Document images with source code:
[Start of section]

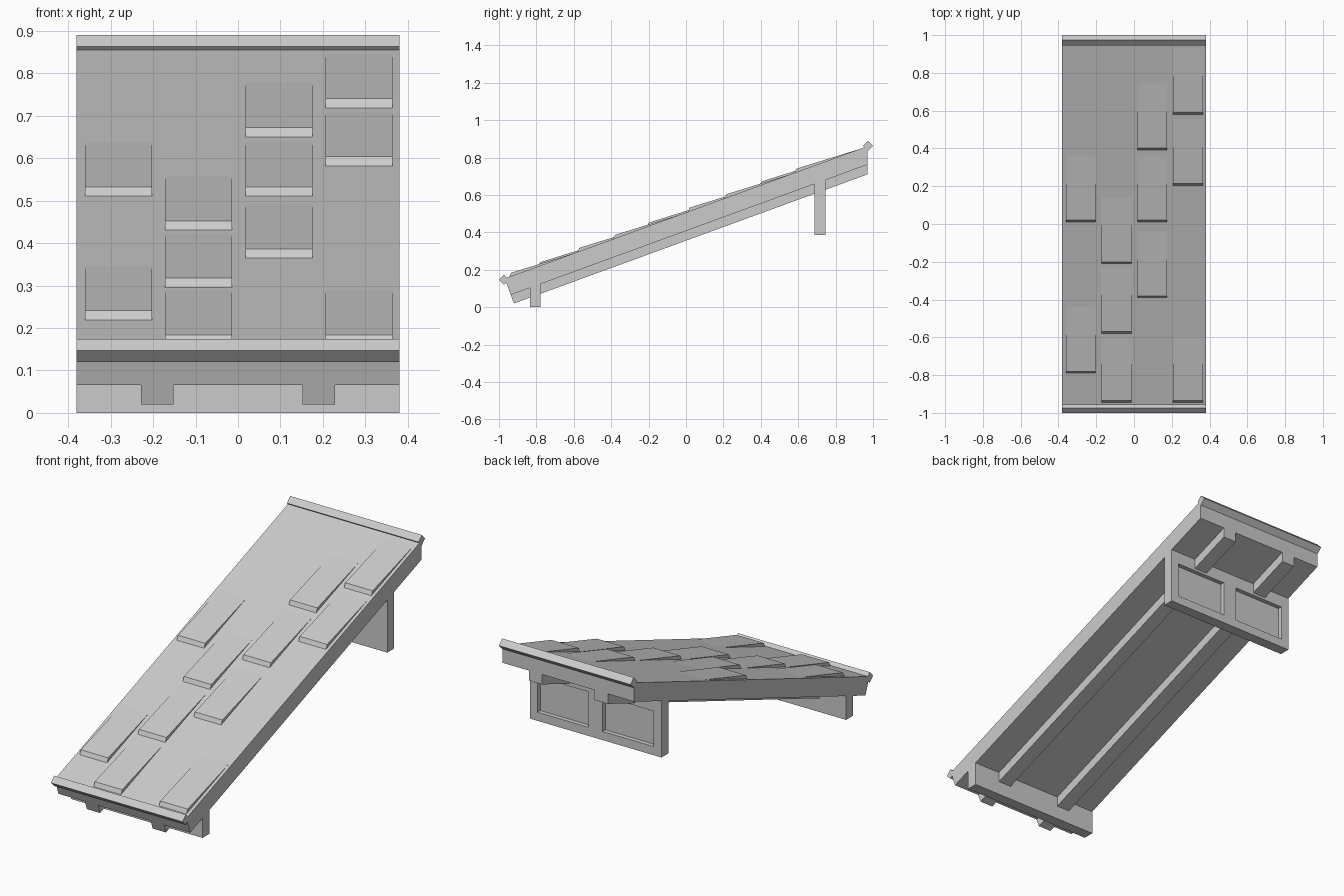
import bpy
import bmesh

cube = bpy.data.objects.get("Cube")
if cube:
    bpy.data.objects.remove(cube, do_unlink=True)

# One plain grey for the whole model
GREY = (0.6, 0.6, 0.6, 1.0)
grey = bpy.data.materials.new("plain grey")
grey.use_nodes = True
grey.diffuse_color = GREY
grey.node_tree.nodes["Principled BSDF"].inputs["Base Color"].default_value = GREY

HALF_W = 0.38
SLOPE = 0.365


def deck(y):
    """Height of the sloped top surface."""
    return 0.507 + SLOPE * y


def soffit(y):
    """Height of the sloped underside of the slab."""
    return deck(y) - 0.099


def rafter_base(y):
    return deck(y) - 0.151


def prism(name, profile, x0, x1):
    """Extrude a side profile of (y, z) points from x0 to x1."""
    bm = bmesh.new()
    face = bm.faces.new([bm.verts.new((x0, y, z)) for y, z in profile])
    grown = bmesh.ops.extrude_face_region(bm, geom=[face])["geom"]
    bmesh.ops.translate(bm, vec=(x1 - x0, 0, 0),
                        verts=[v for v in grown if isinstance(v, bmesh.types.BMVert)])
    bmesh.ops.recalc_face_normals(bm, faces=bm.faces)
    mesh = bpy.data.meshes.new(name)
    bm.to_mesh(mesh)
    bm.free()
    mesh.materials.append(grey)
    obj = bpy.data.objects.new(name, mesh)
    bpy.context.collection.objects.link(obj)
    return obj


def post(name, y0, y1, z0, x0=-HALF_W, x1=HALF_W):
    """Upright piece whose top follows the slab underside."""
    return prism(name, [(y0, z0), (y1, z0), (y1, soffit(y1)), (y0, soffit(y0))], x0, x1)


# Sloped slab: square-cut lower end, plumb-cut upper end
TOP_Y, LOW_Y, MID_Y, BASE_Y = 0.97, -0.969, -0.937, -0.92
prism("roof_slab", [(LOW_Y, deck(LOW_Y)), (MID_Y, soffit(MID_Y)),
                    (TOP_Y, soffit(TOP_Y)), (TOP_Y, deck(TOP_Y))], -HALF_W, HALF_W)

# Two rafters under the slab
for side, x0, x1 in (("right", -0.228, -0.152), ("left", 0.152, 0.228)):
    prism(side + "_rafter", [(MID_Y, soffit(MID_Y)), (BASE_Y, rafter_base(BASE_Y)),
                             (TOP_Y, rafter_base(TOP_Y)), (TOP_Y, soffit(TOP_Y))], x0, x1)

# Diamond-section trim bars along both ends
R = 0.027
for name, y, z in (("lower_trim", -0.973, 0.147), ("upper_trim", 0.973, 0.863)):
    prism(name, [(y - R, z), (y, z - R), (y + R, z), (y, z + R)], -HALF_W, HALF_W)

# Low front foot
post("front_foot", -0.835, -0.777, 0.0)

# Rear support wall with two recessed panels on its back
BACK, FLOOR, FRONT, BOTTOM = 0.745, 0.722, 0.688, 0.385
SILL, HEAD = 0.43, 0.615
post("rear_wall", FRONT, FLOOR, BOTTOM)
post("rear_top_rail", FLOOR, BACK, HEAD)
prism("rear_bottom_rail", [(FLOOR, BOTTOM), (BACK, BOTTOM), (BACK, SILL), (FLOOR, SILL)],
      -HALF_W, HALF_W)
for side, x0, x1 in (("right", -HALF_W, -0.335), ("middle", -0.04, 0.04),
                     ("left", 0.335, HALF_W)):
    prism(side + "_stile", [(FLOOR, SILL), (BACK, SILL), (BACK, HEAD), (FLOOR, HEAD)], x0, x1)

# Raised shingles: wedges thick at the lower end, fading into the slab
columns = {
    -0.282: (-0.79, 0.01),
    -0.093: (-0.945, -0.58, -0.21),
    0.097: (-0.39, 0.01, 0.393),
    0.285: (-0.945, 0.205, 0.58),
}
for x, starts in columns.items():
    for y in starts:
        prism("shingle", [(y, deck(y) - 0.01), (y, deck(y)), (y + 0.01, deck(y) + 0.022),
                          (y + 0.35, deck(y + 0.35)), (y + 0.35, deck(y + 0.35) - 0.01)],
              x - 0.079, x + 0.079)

[End of section]

#### YOUR INSTRUCTIONS:
What is needed is every record above, returned exactly, with the pictures omitted.

#### SOLVED EXERCISE:
import bpy
import bmesh

cube = bpy.data.objects.get("Cube")
if cube:
    bpy.data.objects.remove(cube, do_unlink=True)

# One plain grey for the whole model
GREY = (0.6, 0.6, 0.6, 1.0)
grey = bpy.data.materials.new("plain grey")
grey.use_nodes = True
grey.diffuse_color = GREY
grey.node_tree.nodes["Principled BSDF"].inputs["Base Color"].default_value = GREY

HALF_W = 0.38
SLOPE = 0.365


def deck(y):
    """Height of the sloped top surface."""
    return 0.507 + SLOPE * y


def soffit(y):
    """Height of the sloped underside of the slab."""
    return deck(y) - 0.099


def rafter_base(y):
    return deck(y) - 0.151


def prism(name, profile, x0, x1):
    """Extrude a side profile of (y, z) points from x0 to x1."""
    bm = bmesh.new()
    face = bm.faces.new([bm.verts.new((x0, y, z)) for y, z in profile])
    grown = bmesh.ops.extrude_face_region(bm, geom=[face])["geom"]
    bmesh.ops.translate(bm, vec=(x1 - x0, 0, 0),
                        verts=[v for v in grown if isinstance(v, bmesh.types.BMVert)])
    bmesh.ops.recalc_face_normals(bm, faces=bm.faces)
    mesh = bpy.data.meshes.new(name)
    bm.to_mesh(mesh)
    bm.free()
    mesh.materials.append(grey)
    obj = bpy.data.objects.new(name, mesh)
    bpy.context.collection.objects.link(obj)
    return obj


def post(name, y0, y1, z0, x0=-HALF_W, x1=HALF_W):
    """Upright piece whose top follows the slab underside."""
    return prism(name, [(y0, z0), (y1, z0), (y1, soffit(y1)), (y0, soffit(y0))], x0, x1)


# Sloped slab: square-cut lower end, plumb-cut upper end
TOP_Y, LOW_Y, MID_Y, BASE_Y = 0.97, -0.969, -0.937, -0.92
prism("roof_slab", [(LOW_Y, deck(LOW_Y)), (MID_Y, soffit(MID_Y)),
                    (TOP_Y, soffit(TOP_Y)), (TOP_Y, deck(TOP_Y))], -HALF_W, HALF_W)

# Two rafters under the slab
for side, x0, x1 in (("right", -0.228, -0.152), ("left", 0.152, 0.228)):
    prism(side + "_rafter", [(MID_Y, soffit(MID_Y)), (BASE_Y, rafter_base(BASE_Y)),
                             (TOP_Y, rafter_base(TOP_Y)), (TOP_Y, soffit(TOP_Y))], x0, x1)

# Diamond-section trim bars along both ends
R = 0.027
for name, y, z in (("lower_trim", -0.973, 0.147), ("upper_trim", 0.973, 0.863)):
    prism(name, [(y - R, z), (y, z - R), (y + R, z), (y, z + R)], -HALF_W, HALF_W)

# Low front foot
post("front_foot", -0.835, -0.777, 0.0)

# Rear support wall with two recessed panels on its back
BACK, FLOOR, FRONT, BOTTOM = 0.745, 0.722, 0.688, 0.385
SILL, HEAD = 0.43, 0.615
post("rear_wall", FRONT, FLOOR, BOTTOM)
post("rear_top_rail", FLOOR, BACK, HEAD)
prism("rear_bottom_rail", [(FLOOR, BOTTOM), (BACK, BOTTOM), (BACK, SILL), (FLOOR, SILL)],
      -HALF_W, HALF_W)
for side, x0, x1 in (("right", -HALF_W, -0.335), ("middle", -0.04, 0.04),
                     ("left", 0.335, HALF_W)):
    prism(side + "_stile", [(FLOOR, SILL), (BACK, SILL), (BACK, HEAD), (FLOOR, HEAD)], x0, x1)

# Raised shingles: wedges thick at the lower end, fading into the slab
columns = {
    -0.282: (-0.79, 0.01),
    -0.093: (-0.945, -0.58, -0.21),
    0.097: (-0.39, 0.01, 0.393),
    0.285: (-0.945, 0.205, 0.58),
}
for x, starts in columns.items():
    for y in starts:
        prism("shingle", [(y, deck(y) - 0.01), (y, deck(y)), (y + 0.01, deck(y) + 0.022),
                          (y + 0.35, deck(y + 0.35)), (y + 0.35, deck(y + 0.35) - 0.01)],
              x - 0.079, x + 0.079)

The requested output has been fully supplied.